How to Use Blended Learning for Onboarding
Losing new recruits within the first year or two is expensive. Yet many businesses are not doing what’s required to welcome and motivate newcomers and make them feel confident about having joined the right company. If your intent is long term retention of talent, you want to make them feel valued at the outset. For this to happen, a lot depends on your onboarding strategy. An effective onboarding plan aligns the needs and aspirations of new hires with your company’s business goals.
From a company’s perspective, what appears most important is to quickly train recruits for their job, so as to make them productive in the shortest possible time. It’s a given that people join a company with career growth being their top priority; they naturally want to perform, contribute to furthering organizational goals and be recognized for their contribution.
However, for a newcomer what is immediately important is to get to know her coworkers and connect with them, fit into the culture and develop a sense of belonging. She must understand how things work, where to seek assistance and what she’s expected to do and why. In order to perform in line with company objectives, she must first feel comfortable and confident about her role.
Blended learning, which refers to a learning method that combines instructor-led, classroom teaching with digital training accessible online, can improve outboarding outcomes. Flexibility and empowerment are key benefits of this approach. It enables individuals to learn according to their needs and gives them a certain degree of control over what, when and where to learn.

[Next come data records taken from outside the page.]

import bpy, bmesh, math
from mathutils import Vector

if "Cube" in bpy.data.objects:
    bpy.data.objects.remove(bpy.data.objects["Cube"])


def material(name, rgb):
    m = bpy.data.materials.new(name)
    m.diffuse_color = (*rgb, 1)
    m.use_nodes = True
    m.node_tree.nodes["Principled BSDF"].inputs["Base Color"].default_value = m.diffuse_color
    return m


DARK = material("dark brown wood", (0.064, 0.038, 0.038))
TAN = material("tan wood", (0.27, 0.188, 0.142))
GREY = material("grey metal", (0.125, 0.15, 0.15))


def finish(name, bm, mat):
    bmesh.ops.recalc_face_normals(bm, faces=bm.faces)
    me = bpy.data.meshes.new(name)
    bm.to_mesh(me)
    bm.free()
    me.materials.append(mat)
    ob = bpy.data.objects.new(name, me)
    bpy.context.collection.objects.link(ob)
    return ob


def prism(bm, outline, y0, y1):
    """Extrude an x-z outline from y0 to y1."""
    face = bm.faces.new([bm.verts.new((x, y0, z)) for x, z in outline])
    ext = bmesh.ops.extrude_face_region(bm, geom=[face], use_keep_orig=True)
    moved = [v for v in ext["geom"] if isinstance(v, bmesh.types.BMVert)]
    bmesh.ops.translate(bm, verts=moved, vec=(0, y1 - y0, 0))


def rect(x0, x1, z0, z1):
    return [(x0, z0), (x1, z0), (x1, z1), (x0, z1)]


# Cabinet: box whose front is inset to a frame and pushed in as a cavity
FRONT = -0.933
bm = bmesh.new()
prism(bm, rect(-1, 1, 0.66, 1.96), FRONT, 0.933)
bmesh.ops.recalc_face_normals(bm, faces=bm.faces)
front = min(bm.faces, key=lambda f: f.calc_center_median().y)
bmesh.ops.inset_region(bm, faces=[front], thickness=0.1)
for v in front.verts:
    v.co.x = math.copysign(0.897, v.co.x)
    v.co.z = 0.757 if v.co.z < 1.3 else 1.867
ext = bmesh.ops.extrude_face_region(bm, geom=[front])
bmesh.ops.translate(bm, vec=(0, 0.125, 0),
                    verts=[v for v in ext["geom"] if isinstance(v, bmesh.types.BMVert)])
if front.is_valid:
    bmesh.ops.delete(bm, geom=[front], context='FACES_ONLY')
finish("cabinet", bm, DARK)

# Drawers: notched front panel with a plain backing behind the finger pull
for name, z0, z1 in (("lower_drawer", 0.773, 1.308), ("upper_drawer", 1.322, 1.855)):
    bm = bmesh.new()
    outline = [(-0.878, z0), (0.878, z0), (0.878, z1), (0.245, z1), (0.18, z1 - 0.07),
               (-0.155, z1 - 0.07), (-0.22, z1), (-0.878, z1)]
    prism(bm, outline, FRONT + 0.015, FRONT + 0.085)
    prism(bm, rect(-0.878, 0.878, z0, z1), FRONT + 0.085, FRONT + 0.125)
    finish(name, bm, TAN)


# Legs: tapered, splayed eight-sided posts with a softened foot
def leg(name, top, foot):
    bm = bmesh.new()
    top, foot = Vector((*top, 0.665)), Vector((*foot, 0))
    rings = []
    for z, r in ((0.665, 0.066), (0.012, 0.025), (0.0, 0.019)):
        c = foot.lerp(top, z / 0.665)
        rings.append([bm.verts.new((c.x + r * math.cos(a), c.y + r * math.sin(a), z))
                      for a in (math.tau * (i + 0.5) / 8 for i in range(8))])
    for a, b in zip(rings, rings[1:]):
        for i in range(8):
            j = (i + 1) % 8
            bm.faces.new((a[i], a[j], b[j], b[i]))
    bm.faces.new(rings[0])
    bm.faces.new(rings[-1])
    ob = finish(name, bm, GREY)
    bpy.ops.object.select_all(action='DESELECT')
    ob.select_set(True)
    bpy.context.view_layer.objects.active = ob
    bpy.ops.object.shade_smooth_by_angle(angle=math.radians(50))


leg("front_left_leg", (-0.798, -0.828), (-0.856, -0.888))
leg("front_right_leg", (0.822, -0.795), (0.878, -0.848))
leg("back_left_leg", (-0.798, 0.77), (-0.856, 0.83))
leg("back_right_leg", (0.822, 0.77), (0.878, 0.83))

In-person coaching imparts a human touch whereas online training provides new hires with the flexibility to consume and digest relevant information at their own pace. According to the Towards Maturity Industry Benchmark Report, 83% of new hires prefer learning when it suits them and 44% among them learn on mobile.
Some points to consider when implementing a blended learning program:
A key challenge during onboarding is to achieve the right balance between employee needs and business objectives. A 2014 study by Towards Maturity found that many highly successful companies owe part of their success in engaging and retaining talent to well-designed blended learning solutions.
Discover your unique mix
Determining the right blend of employee and company priorities is critical to effective onboarding. Your onboarding strategy needs to emphasize both competence and empathy. The right combination differs from company to company and depends on the number of recruits, budget and time.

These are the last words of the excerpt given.